- _PROBLEM_
Look through the data below for the string "context", and copy every line where it turns up.

- _TASK INPUT_
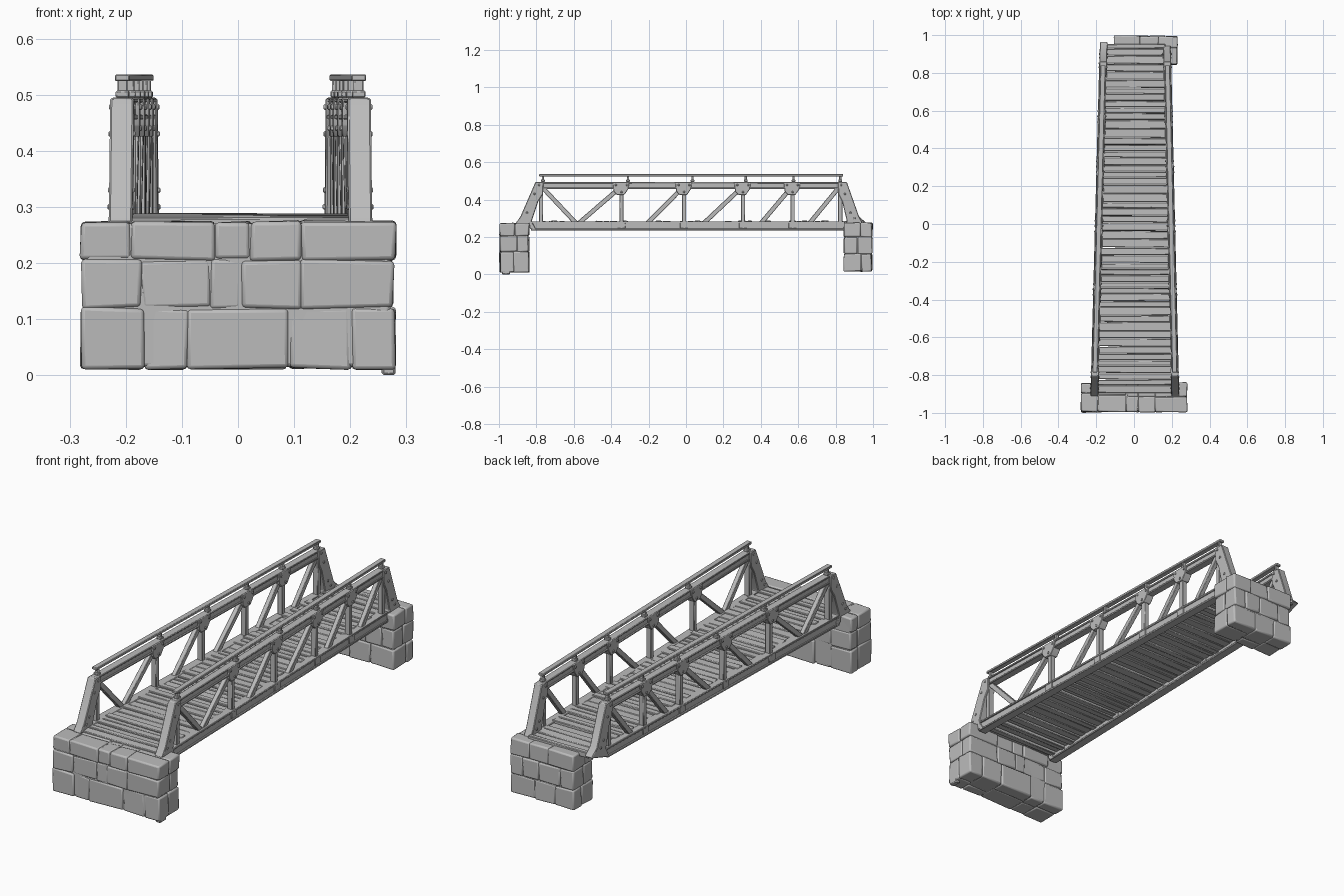
import bpy
import bmesh
import math
import random
from mathutils import Vector

if "Cube" in bpy.data.objects:
    bpy.data.objects.remove(bpy.data.objects["Cube"])

random.seed(4)

grey = bpy.data.materials.new("weathered_grey")
grey.diffuse_color = (0.5, 0.5, 0.5, 1)
grey.use_nodes = True
grey.node_tree.nodes["Principled BSDF"].inputs["Base Color"].default_value = grey.diffuse_color


def finish(name, bm, bevel=0.0, segments=1, angle=35):
    """Turn a bmesh into a named object with softened edges."""
    bmesh.ops.recalc_face_normals(bm, faces=bm.faces)
    mesh = bpy.data.meshes.new(name)
    bm.to_mesh(mesh)
    bm.free()
    mesh.materials.append(grey)
    ob = bpy.data.objects.new(name, mesh)
    bpy.context.collection.objects.link(ob)
    if bevel:
        mod = ob.modifiers.new("soft_edges", 'BEVEL')
        mod.width = bevel
        mod.segments = segments
    bpy.ops.object.select_all(action='DESELECT')
    ob.select_set(True)
    bpy.context.view_layer.objects.active = ob
    bpy.ops.object.shade_smooth_by_angle(angle=math.radians(angle))
    return ob


def centre(side, y):
    """The two trusses draw closer together towards the back."""
    t = (y + 0.85) / 1.75
    return -0.208 + 0.046 * t if side < 0 else 0.217 - 0.042 * t


def box(bm, x0, x1, y0, y1, z0, z1, jitter=0.0):
    verts = bmesh.ops.create_cube(bm, size=1)["verts"]
    for v in verts:
        j = Vector(random.uniform(-jitter, jitter) for _ in range(3))
        v.co = Vector(((x0 + x1) / 2 + v.co.x * (x1 - x0),
                       (y0 + y1) / 2 + v.co.y * (y1 - y0),
                       (z0 + z1) / 2 + v.co.z * (z1 - z0))) + j


def plate(bm, side, profile, width):
    """Extrude a (y, z) outline across the truss, following its slant."""
    rings = [[bm.verts.new((centre(side, y) + o, y, z)) for y, z in profile]
             for o in (-width / 2, width / 2)]
    bm.faces.new(rings[0])
    bm.faces.new(rings[1][::-1])
    n = len(profile)
    for i in range(n):
        k = (i + 1) % n
        bm.faces.new((rings[0][i], rings[1][i], rings[1][k], rings[0][k]))


def bar(bm, side, p, q, thick, width):
    p, q = Vector(p), Vector(q)
    d = (q - p).normalized() * thick / 2
    n = Vector((-d.y, d.x))
    plate(bm, side, [p + n, q + n, q - n, p - n], width)


# Stone piers: irregular courses of rounded blocks around a solid core
def pier(name, x0, x1, y0, y1, levels, cuts):
    bm = bmesh.new()
    box(bm, x0 + .008, x1 - .008, y0 + .008, y1 - .008, levels[0] + .003, levels[-1] - .004)
    for r, row in enumerate(cuts):
        edges = [x0 + (x1 - x0) * c for c in row]
        for i in range(len(edges) - 1):
            mid = y0 + (y1 - y0) * random.uniform(0.35, 0.65)
            a, b = random.uniform(0, 0.007), random.uniform(0, 0.007)
            s = 0.003 * (r == 1)
            for ya, yb in ((y0 + a, mid), (mid, y1 - b)):
                box(bm, edges[i] + s * (i == 0), edges[i + 1] - s * (i == len(edges) - 2),
                    ya, yb, levels[r], levels[r + 1], 0.003)
    return finish(name, bm, 0.007, 2, 40)


courses = [(0, .20, .34, .66, .86, 1), (0, .19, .41, .51, .70, 1), (0, .16, .43, .54, .70, 1)]
pier("front_pier", -.28, .28, -.998, -.838, (.012, .12, .205, .274), courses)
pier("back_pier", -.105, .23, .842, .998, (.016, .11, .20, .277),
     [(0, .3, .62, 1), (0, .22, .55, .8, 1), (0, .4, .7, 1)])
bm = bmesh.new()
box(bm, .256, .281, -.985, -.94, 0, .03)
finish("foot_stone", bm, 0.004)

# Deck planks: uneven boards laid side to side
bm = bmesh.new()
y = -0.895
while y < 0.945:
    w = min(random.uniform(0.028, 0.048), 0.955 - y)
    xl = centre(-1, y) + 0.008
    xr = centre(1, y) - 0.008
    top = 0.284 + random.uniform(-0.004, 0.004)
    box(bm, xl, xr, y, y + w - random.uniform(0.001, 0.004),
        top - random.uniform(.02, .03), top, 0.002)
    y += w
finish("deck_planks", bm, 0.003)

joints = [-.775, -.345, -.01, .305, .57, .825]
feet = [-.58, -.21, .09, .40, .66]

for side, label in ((-1, "left"), (1, "right")):
    # Bottom beam, with a flange along its upper and lower edges
    bm = bmesh.new()
    bar(bm, side, (-.83, .26), (.85, .26), .04, .030)
    for z in (.240, .279):
        bar(bm, side, (-.83, z), (.85, z), .010, .042)
    finish(label + "_bottom_beam", bm, 0.002)

    # Top beam
    bm = bmesh.new()
    bar(bm, side, (-.79, .473), (.84, .473), .028, .026)
    for z in (.460, .490):
        bar(bm, side, (-.79, z), (.84, z), .009, .036)
    finish(label + "_top_beam", bm, 0.002)

    # Slanted end posts
    bm = bmesh.new()
    plate(bm, side, [(-.912, .272), (-.885, .31), (-.805, .494), (-.762, .494),
                     (-.765, .43), (-.79, .39), (-.825, .285), (-.80, .236),
                     (-.835, .245), (-.84, .272)], .042)
    tip = .965 if side < 0 else .945
    plate(bm, side, [(tip, .274), (.925, .31), (.86, .494), (.812, .494),
                     (.815, .43), (.835, .39), (.86, .285), (.835, .236),
                     (.86, .242), (tip - .04, .262)], .040)
    finish(label + "_end_posts", bm, 0.003)

    # Upright posts
    bm = bmesh.new()
    for j in joints:
        bar(bm, side, (j, .27), (j, .47), .022, .026)
    finish(label + "_upright_posts", bm, 0.002)

    # Diagonal braces, one per bay, with an extra one in the first bay
    bm = bmesh.new()
    for f, j in zip(feet, joints[1:]):
        bar(bm, side, (f - .015, .255), (j - .01, .462), .024, .022)
    bar(bm, side, (feet[0] + .01, .255), (joints[0] + .01, .462), .024, .022)
    finish(label + "_diagonal_braces", bm, 0.002)

    # Joint plates with rivets
    bm = bmesh.new()
    rivets = bmesh.new()
    for j in joints[1:-1]:
        plate(bm, side, [(j - .048, .493), (j + .042, .493), (j + .036, .455),
                         (j + .015, .425), (j - .025, .425), (j - .042, .445)], .040)
        plate(bm, side, [(j - .022, .283), (j + .022, .283),
                         (j + .022, .245), (j - .022, .245)], .038)
    spots = [(j + d, z) for j in joints[1:-1] for d, z in ((-.03, .478), (.028, .478), (0, .44))]
    spots += [(-.785, .478), (-.81, .43), (-.85, .33), (-.87, .30),
              (.83, .478), (.85, .43), (.88, .33), (.90, .30)]
    for ry, rz in spots:
        for o in (-.021, .021):
            x = centre(side, ry) + o
            box(rivets, x - .003, x + .003, ry - .005, ry + .005, rz - .005, rz + .005)
    finish(label + "_joint_plates", bm, 0.002)
    finish(label + "_rivets", rivets, 0.002)

    # Handrail on short stubs
    bm = bmesh.new()
    bar(bm, side, (-.785, .530), (.84, .530), .012, .026)
    for j in (-.765, -.31, .035, .32, .575, .825):
        bar(bm, side, (j, .49), (j, .53), .012, .018)
        bar(bm, side, (j - .010, .501), (j + .010, .501), .012, .024)
    finish(label + "_handrail", bm, 0.002)
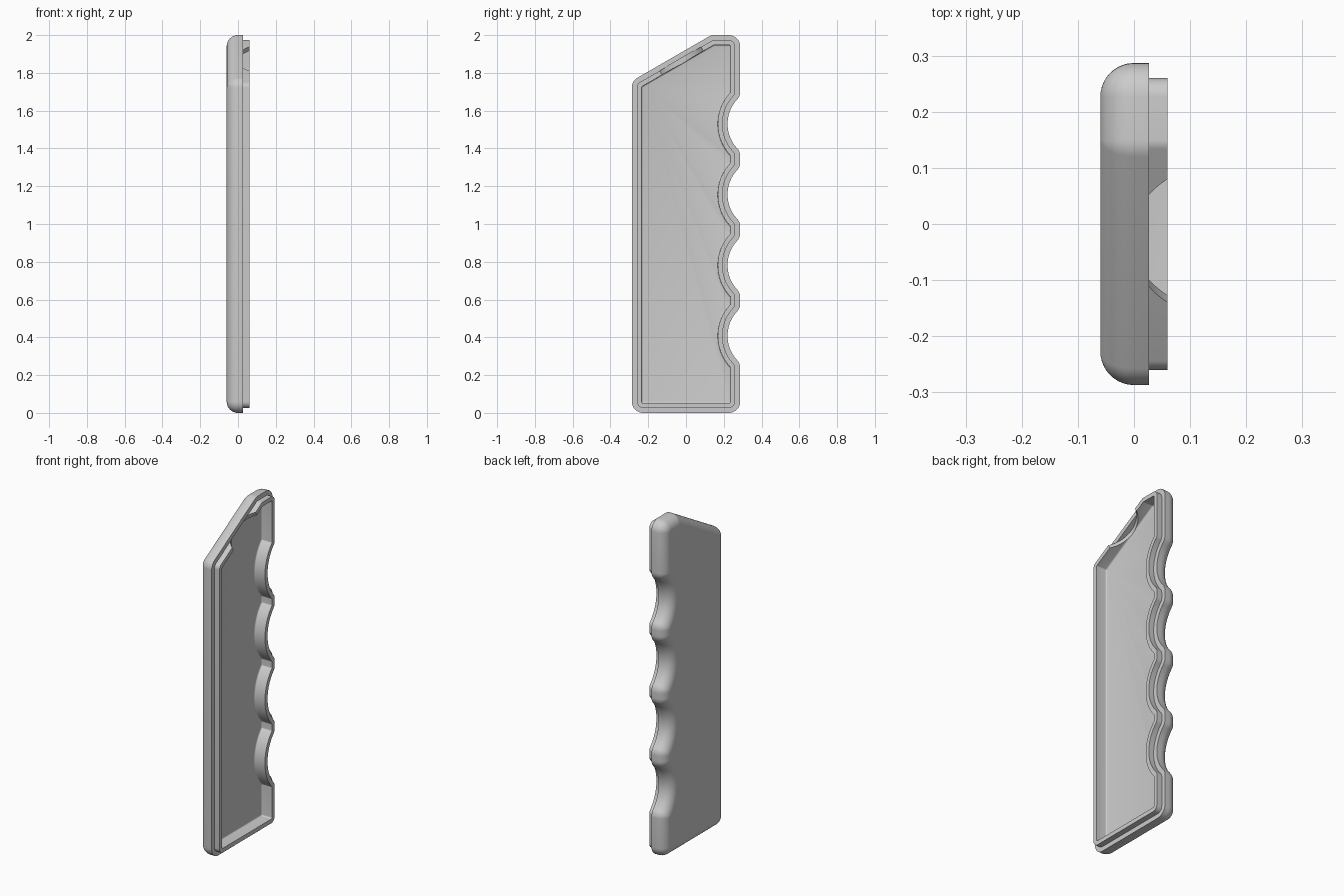
import bpy, bmesh, math
from mathutils import Vector, Matrix

if "Cube" in bpy.data.objects:
    bpy.data.objects.remove(bpy.data.objects["Cube"], do_unlink=True)

mat = bpy.data.materials.new("plain_grey")
mat.use_nodes = True
GREY = (0.6, 0.6, 0.6, 1)
mat.diffuse_color = GREY
mat.node_tree.nodes["Principled BSDF"].inputs["Base Color"].default_value = GREY

ROUND = 0.06                      # edge radius of the shell
SLOPE = math.radians(30)          # slant of the top
HALF, TOP = 0.287, 2.0
SCALLOPS = [0.408 + 0.374 * i for i in range(4)]
SCALLOP_Y, SCALLOP_R = 0.41, 0.19


def core_outline():
    """Sharp outline in (y, z), inset by ROUND: corners and finger arcs in order."""
    lo, hi = -HALF + ROUND, HALF - ROUND
    big_r = SCALLOP_R + ROUND
    reach = math.acos((SCALLOP_Y - hi) / big_r)
    path = [(lo, ROUND), (hi, ROUND)]
    arcs = {}
    for z in SCALLOPS:
        for k in range(25):
            a = reach * (k / 12 - 1)
            n = Vector((math.cos(a), -math.sin(a)))
            p = Vector((SCALLOP_Y, z)) - n * big_r
            p.y = z + math.sin(a) * big_r
            arcs[len(path)] = n
            path.append(tuple(p))
    left_z = 1.757 + ROUND * (math.tan(SLOPE) - 1 / math.cos(SLOPE))
    top_z = TOP - ROUND
    path += [(hi, top_z), (lo + (top_z - left_z) / math.tan(SLOPE), top_z), (lo, left_z)]
    return [Vector(p) for p in path], arcs


def outline_samples(steps=8):
    """Points with outward normals; convex corners fan their normals."""
    pts, arcs = core_outline()
    out = []
    for i, p in enumerate(pts):
        before, after = pts[i - 1], pts[(i + 1) % len(pts)]
        def side_normal(a, b):
            d = (b - a).normalized()
            return Vector((d.y, -d.x))
        n1 = arcs[i] if i in arcs and i - 1 in arcs else side_normal(before, p)
        n2 = arcs[i] if i in arcs and i + 1 in arcs else side_normal(p, after)
        if i in arcs:                       # flat land between neighbouring arcs
            if (i - 2) % 25 == 0:
                n1, n2 = Vector((1, 0)), arcs[i]
            elif (i - 2) % 25 == 24:
                n1, n2 = arcs[i], Vector((1, 0))
            else:
                out.append((p, arcs[i]))
                continue
        a1 = math.atan2(n1.y, n1.x)
        turn = (math.atan2(n2.y, n2.x) - a1 + math.pi) % math.tau - math.pi
        for k in range(steps + 1):
            a = a1 + turn * k / steps
            out.append((p, Vector((math.cos(a), math.sin(a)))))
    return out


# Wall section as (outward offset, x): rounded back, rim step, lip, cavity
section = []
for k in range(11):
    a = math.pi / 2 * k / 10
    section.append((ROUND * math.sin(a), -ROUND * math.cos(a)))
section += [(ROUND, 0.027), (0.033, 0.027), (0.033, 0.06), (0.008, 0.06)]
for k in range(5):
    a = math.pi / 2 * k / 4
    section.append((0.008 * math.cos(a), -0.008 * math.sin(a)))

samples = outline_samples()
bm = bmesh.new()
rings = [[bm.verts.new((x, *(p + n * o))) for p, n in samples] for o, x in section]
count = len(samples)
for r1, r2 in zip(rings, rings[1:]):
    for i in range(count):
        j = (i + 1) % count
        bm.faces.new((r1[i], r1[j], r2[j], r2[i]))
bm.faces.new(rings[0])
bm.faces.new(rings[-1])
bmesh.ops.remove_doubles(bm, verts=bm.verts, dist=0.00005)
bmesh.ops.recalc_face_normals(bm, faces=bm.faces)
mesh = bpy.data.meshes.new("handle_half_shell")
bm.to_mesh(mesh)
bm.free()
shell = bpy.data.objects.new("handle_half_shell", mesh)
bpy.context.collection.objects.link(shell)
mesh.materials.append(mat)

# Round notch through the lip along the slanted top
outward = Vector((0, -math.sin(SLOPE), math.cos(SLOPE)))
notch_y = -0.03
lip_z = 1.757 + (notch_y + HALF) * math.tan(SLOPE) - 0.0265 / math.cos(SLOPE)
depth = 0.08
bpy.ops.mesh.primitive_cylinder_add(vertices=96, radius=0.156, depth=depth)
cutter = bpy.context.object
cutter.name = "notch_cutter"
cutter.hide_render = True
centre = Vector((0.151, notch_y, lip_z)) - outward * depth / 2
cutter.matrix_world = Matrix.Translation(centre) @ Matrix.Rotation(SLOPE, 4, "X")
cutter.data.materials.append(mat)

bpy.context.view_layer.update()
bpy.ops.object.select_all(action="DESELECT")
shell.select_set(True)
bpy.context.view_layer.objects.active = shell
cut = shell.modifiers.new("notch", "BOOLEAN")
cut.operation, cut.object, cut.solver = "DIFFERENCE", cutter, "EXACT"
bpy.ops.object.modifier_apply(modifier=cut.name)
bpy.data.objects.remove(cutter, do_unlink=True)
bpy.ops.object.shade_smooth_by_angle(angle=math.radians(30))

- _ANSWER FOR THIS EXERCISE_
    bpy.context.collection.objects.link(ob)
    bpy.context.view_layer.objects.active = ob
bpy.context.collection.objects.link(shell)
cutter = bpy.context.object
bpy.context.view_layer.update()
bpy.context.view_layer.objects.active = shell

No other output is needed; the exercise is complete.